Spain recognized the State of Israel for the first time on this date in 1986. The dictator Franco had withheld recognition from the country's founding, citing the "contubernio judeo-masónico," a mythical international conspiracy of Jews and Freemasons against Spain, after Israel voted against lifting sanctions against fascist Spain in 1949. The first post-fascist Spanish government, headed by Adolfo Suárez, withheld recognition without Israeli withdrawal from the occupied Palestinian lands. The next government was paralyzed by its Arabist foreign minister, José Pedro Pérez-Llorca, who went on to become an advisor to Kuwait. It took the election of a socialist government headed by Felipe Gonzalez for Spain to establish diplomatic relations with Israel, and in 2000, Spain lifted its veto on Israel's admission to the Western European Group of the United Nations, which ended Israel's administrative limbo. Spanish history, of course, includes powerful cultural ties to Sephardic Jewry and powerful strains of religious antisemitism (Inquisition, expulsion, etc.). Spanish history also includes powerful cultural ties to Arabic and Islamic culture and powerful strains of animosity towards the Arab Muslim world. The country remains a steadfast advocate of a two-state solution to the Israeli-Palestinian conflict. "At least 149 countries officially recognize Israel, though a number of countries have suspended or severed their diplomatic relations. Twenty-five countries have never recognized Israel." --Jewish Virtual Library

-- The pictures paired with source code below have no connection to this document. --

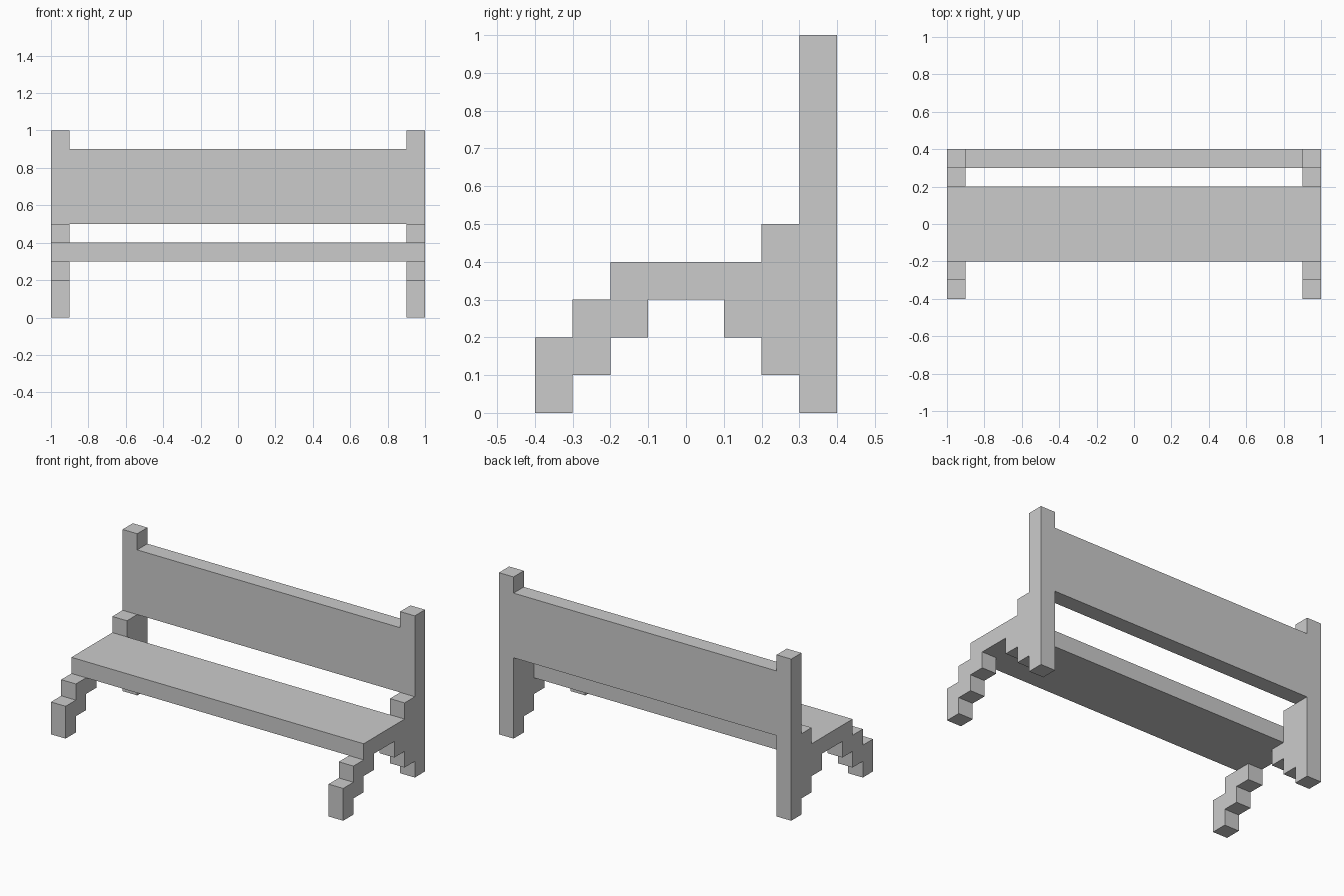
import bpy
import bmesh

if "Cube" in bpy.data.objects:
    bpy.data.objects.remove(bpy.data.objects["Cube"])


def extrude_profile(name, profile, x0, x1, mirror=False):
    """Extrude a (y, z) outline along x; optionally mirror it across x = 0."""
    bm = bmesh.new()
    face = bm.faces.new([bm.verts.new((x0, y, z)) for y, z in profile])
    new = bmesh.ops.extrude_face_region(bm, geom=[face])["geom"]
    verts = [g for g in new if isinstance(g, bmesh.types.BMVert)]
    bmesh.ops.translate(bm, verts=verts, vec=(x1 - x0, 0, 0))
    bmesh.ops.recalc_face_normals(bm, faces=bm.faces)
    mesh = bpy.data.meshes.new(name)
    bm.to_mesh(mesh)
    bm.free()
    obj = bpy.data.objects.new(name, mesh)
    bpy.context.collection.objects.link(obj)
    if mirror:
        obj.modifiers.new("Mirror", 'MIRROR').use_mirror_merge = False
    return obj


def rect(y0, y1, z0, z1):
    return [(y0, z0), (y1, z0), (y1, z1), (y0, z1)]


# Seat plank, full width
extrude_profile("seat", rect(-0.2, 0.2, 0.3, 0.4), -1, 1)

# Backrest panel between the posts
extrude_profile("backrest", rect(0.3, 0.4, 0.5, 0.9), -0.9, 0.9)

# Stepped front legs, climbing under the seat
extrude_profile("front_legs", [
    (-0.4, 0), (-0.3, 0), (-0.3, 0.1), (-0.2, 0.1), (-0.2, 0.2), (-0.1, 0.2),
    (-0.1, 0.3), (-0.3, 0.3), (-0.3, 0.2), (-0.4, 0.2)], 0.9, 1, mirror=True)

# Tall back posts with stepped brackets holding the seat
extrude_profile("back_posts", [
    (0.3, 0), (0.4, 0), (0.4, 1), (0.3, 1), (0.3, 0.5), (0.2, 0.5),
    (0.2, 0.3), (0.1, 0.3), (0.1, 0.2), (0.2, 0.2), (0.2, 0.1), (0.3, 0.1)],
    0.9, 1, mirror=True)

​​​​Lawrence Bush edited Jewish Currents from 2003 until 2018. He is the author of Bessie: A Novel of Love and Revolution and Waiting for God: The Spiritual Explorations of a Reluctant Atheist, among other books. His new volume of illustrated Torah commentaries, American Torah Toons 2, is scheduled for publication this year.